··· Provided records ···
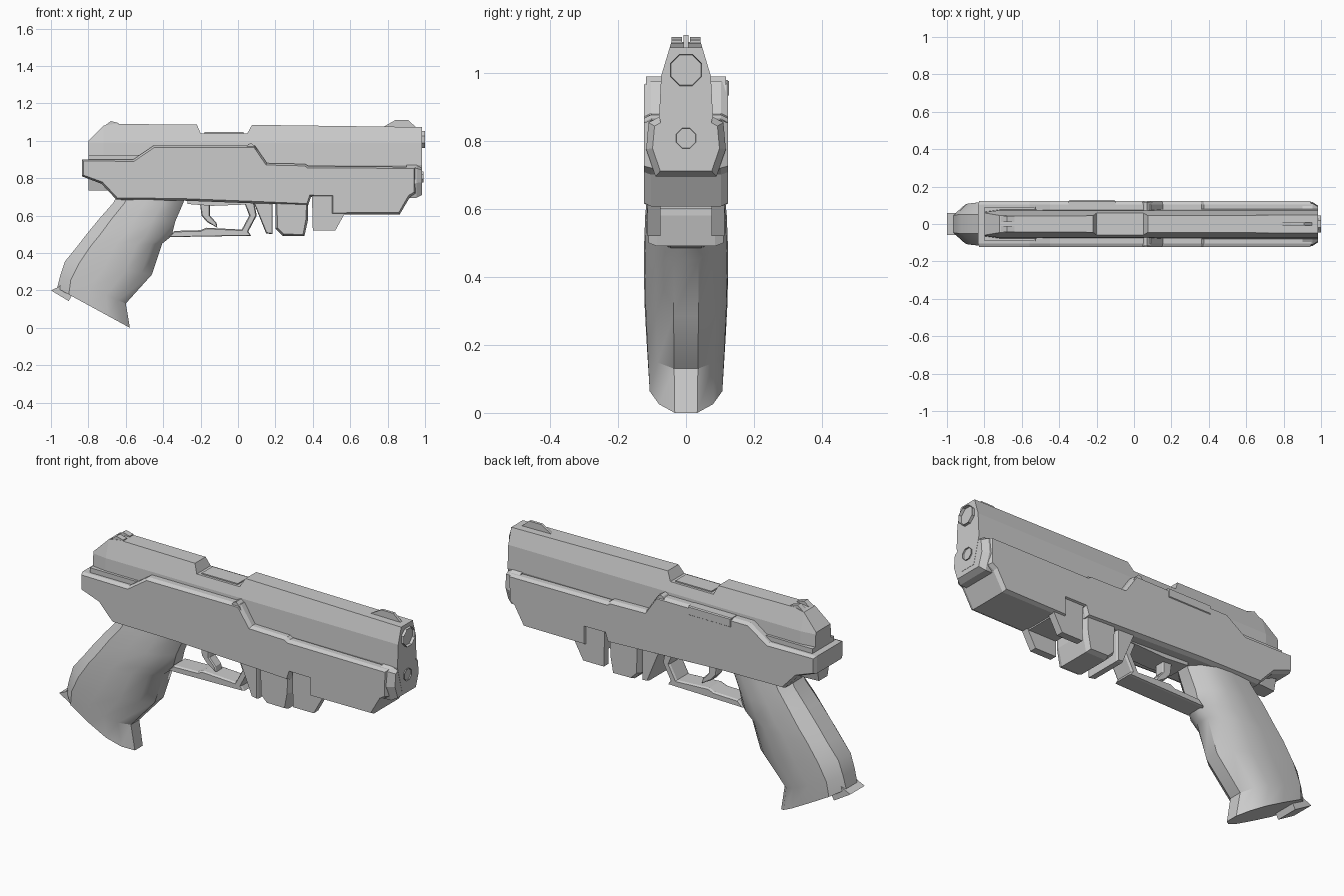
import bpy, bmesh, math
from mathutils import Matrix

if "Cube" in bpy.data.objects:
    bpy.data.objects.remove(bpy.data.objects["Cube"])


def finish(name, bm, smooth=None):
    bmesh.ops.recalc_face_normals(bm, faces=bm.faces)
    me = bpy.data.meshes.new(name)
    bm.to_mesh(me)
    bm.free()
    ob = bpy.data.objects.new(name, me)
    bpy.context.collection.objects.link(ob)
    if smooth:
        bpy.context.view_layer.objects.active = ob
        ob.select_set(True)
        bpy.ops.object.shade_smooth_by_angle(angle=math.radians(smooth))
        ob.select_set(False)
    return ob


def prism(name, pts, y0, y1, inset=0.0, depth=0.0):
    """Side profile (x, z) spanning y0..y1, with optional chamfered side faces."""
    bm = bmesh.new()
    a = [bm.verts.new((x, y0 + depth, z)) for x, z in pts]
    b = [bm.verts.new((x, y1 - depth, z)) for x, z in pts]
    caps = [bm.faces.new(a), bm.faces.new(b[::-1])]
    n = len(pts)
    for i in range(n):
        j = (i + 1) % n
        bm.faces.new((a[i], a[j], b[j], b[i]))
    bmesh.ops.recalc_face_normals(bm, faces=bm.faces)
    if inset:
        bmesh.ops.inset_individual(bm, faces=caps, thickness=inset, depth=depth)
    return finish(name, bm)


def loft(name, rings, smooth=None):
    bm = bmesh.new()
    vs = [[bm.verts.new(p) for p in r] for r in rings]
    for r, s in zip(vs, vs[1:]):
        for i in range(len(r)):
            j = (i + 1) % len(r)
            bm.faces.new((r[i], r[j], s[j], s[i]))
    bm.faces.new(vs[0])
    bm.faces.new(vs[-1][::-1])
    return finish(name, bm, smooth)


def tube(name, x0, x1, z, r, wall, recess):
    bm = bmesh.new()
    m = (Matrix.Translation(((x0 + x1) / 2, 0, z)) @ Matrix.Rotation(math.pi / 2, 4, 'Y')
         @ Matrix.Rotation(math.pi / 8, 4, 'Z'))
    bmesh.ops.create_cone(bm, cap_ends=True, segments=8, radius1=r, radius2=r,
                          depth=x1 - x0, matrix=m)
    front = max(bm.faces, key=lambda f: f.calc_center_median().x)
    bmesh.ops.inset_individual(bm, faces=[front], thickness=wall)
    for v in front.verts:
        v.co.x -= recess
    return finish(name, bm)


# Slide: faceted section swept along x, dipping at the ejection port
stations = [(-.80, 1.0, .85), (-.72, 1.08, 1), (-.66, 1.09, 1), (-.22, 1.086, 1),
            (-.20, 1.04, 1), (.05, 1.04, 1), (.075, 1.085, 1), (.985, 1.073, 1)]
rings = []
for x, zt, k in stations:
    half = [(.042, .735), (.079, .87), (.073, .99), (.073 - (zt - .99) * .3, zt)]
    rings.append([(x, y * k, z) for y, z in half] +
                 [(x, -y * k, z) for y, z in half[::-1]])
loft("slide", rings)
prism("barrel_block", [(-.18, 1.0), (-.18, 1.046), (.03, 1.046), (.03, 1.0)], -.045, .045)

# Muzzle openings
tube("barrel_muzzle", .93, 1.0, 1.007, .05, .008, .05)
tube("guide_rod_port", .93, .991, .807, .032, .007, .03)

# Sights
prism("front_sight", [(.77, 1.07), (.84, 1.11), (.91, 1.11), (.96, 1.065)], -.007, .007)
for s in (-1, 1):
    y = sorted((s * .012, s * .042))
    prism("rear_sight", [(-.72, 1.075), (-.68, 1.105), (-.64, 1.095), (-.64, 1.08)], *y)

# Frame with chamfered sides
prism("frame", [(-.835, .9), (-.56, .9), (-.45, .975), (.09, .975), (.155, .88),
                (.36, .876), (.375, .865), (.95, .86), (.95, .72), (.92, .70),
                (.865, .607), (.5, .607), (.5, .7), (.39, .7), (.375, .655),
                (.09, .665), (-.3, .68), (-.65, .685), (-.73, .77), (-.835, .81)],
      -.123, .123, .011, .02)
prism("rear_rail", [(-.80, .88), (-.80, .925), (-.53, .925), (-.5, .88)], -.09, .09)
prism("pivot_tab", [(.04, .96), (.055, .982), (.07, .988), (.09, .97), (.11, .93), (.05, .93)],
      -.117, .117)
prism("slide_catch", [(-.35, .93), (-.35, .978), (-.10, .978), (-.10, .93)],
      .07, .127, .006, .006)

# Nose: tapered cap at the front of the frame
nose = []
for x, k in ((.90, 1), (.955, 1), (.984, .84)):
    half = [(.09, .695), (.117, .775), (.11, .853), (.075, .872)]
    nose.append([(x, y * k, .79 + (z - .79) * k) for y, z in half] +
                [(x, -y * k, .79 + (z - .79) * k) for y, z in half[::-1]])
loft("nose_cap", nose)

# Underside blocks
prism("rear_stop", [(.08, .68), (.15, .505), (.185, .5), (.185, .68)], -.105, .105, .006, .01)
prism("middle_block", [(.2, .68), (.2, .53), (.24, .49), (.355, .49), (.375, .58), (.375, .68)],
      -.11, .11, .012, .025)
for s in (-1, 1):
    y = sorted((s * .075, s * .113))
    prism("rail_leg", [(.395, .72), (.4, .52), (.52, .52), (.57, .61), (.5, .72)], *y)
prism("rail_bridge", [(.40, .72), (.40, .6), (.56, .6), (.56, .72)], -.1, .1)

# Trigger guard and trigger
prism("trigger_guard", [(-.37, .485), (.07, .492), (.055, .515), (.1, .6), (.085, .68),
                        (.03, .68), (.06, .6), (.02, .525), (-.17, .535), (-.2, .522),
                        (-.34, .518)], -.055, .055, .006, .01)
prism("trigger_mount", [(-.27, .70), (-.27, .662), (-.14, .652), (.07, .66), (.07, .70)], -.06, .06)
prism("trigger", [(-.205, .68), (-.195, .6), (-.165, .565), (-.11, .535), (-.115, .562),
                  (-.15, .6), (-.15, .68)], -.028, .028, .005, .006)

# Grip: rings from back point to front point
spine = [(-.63, .74, -.28, .70, .105), (-.665, .67, -.30, .65, .112),
         (-.74, .585, -.335, .57, .12), (-.81, .50, -.355, .49, .123),
         (-.86, .435, -.405, .45, .124), (-.925, .355, -.46, .285, .122),
         (-.95, .28, -.60, .13, .116), (-.967, .212, -.578, .0, .11)]
section = [(0, .42), (.16, .93), (.45, 1), (.7, .97), (.88, .72), (1, .3)]
rings = []
for bx, bz, fx, fz, w in spine:
    side = [(bx + (fx - bx) * u, w * v, bz + (fz - bz) * u) for u, v in section]
    rings.append(side + [(x, -y, z) for x, y, z in side[::-1]])
loft("grip", rings, 35)
prism("magazine_lip", [(-1.0, .2), (-.905, .143), (-.885, .18), (-.93, .24), (-.96, .218)],
      -.06, .06)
···
Assignment: Give the number of lines in the material above where the word "from" appears, without any other words.

Output of the task: 2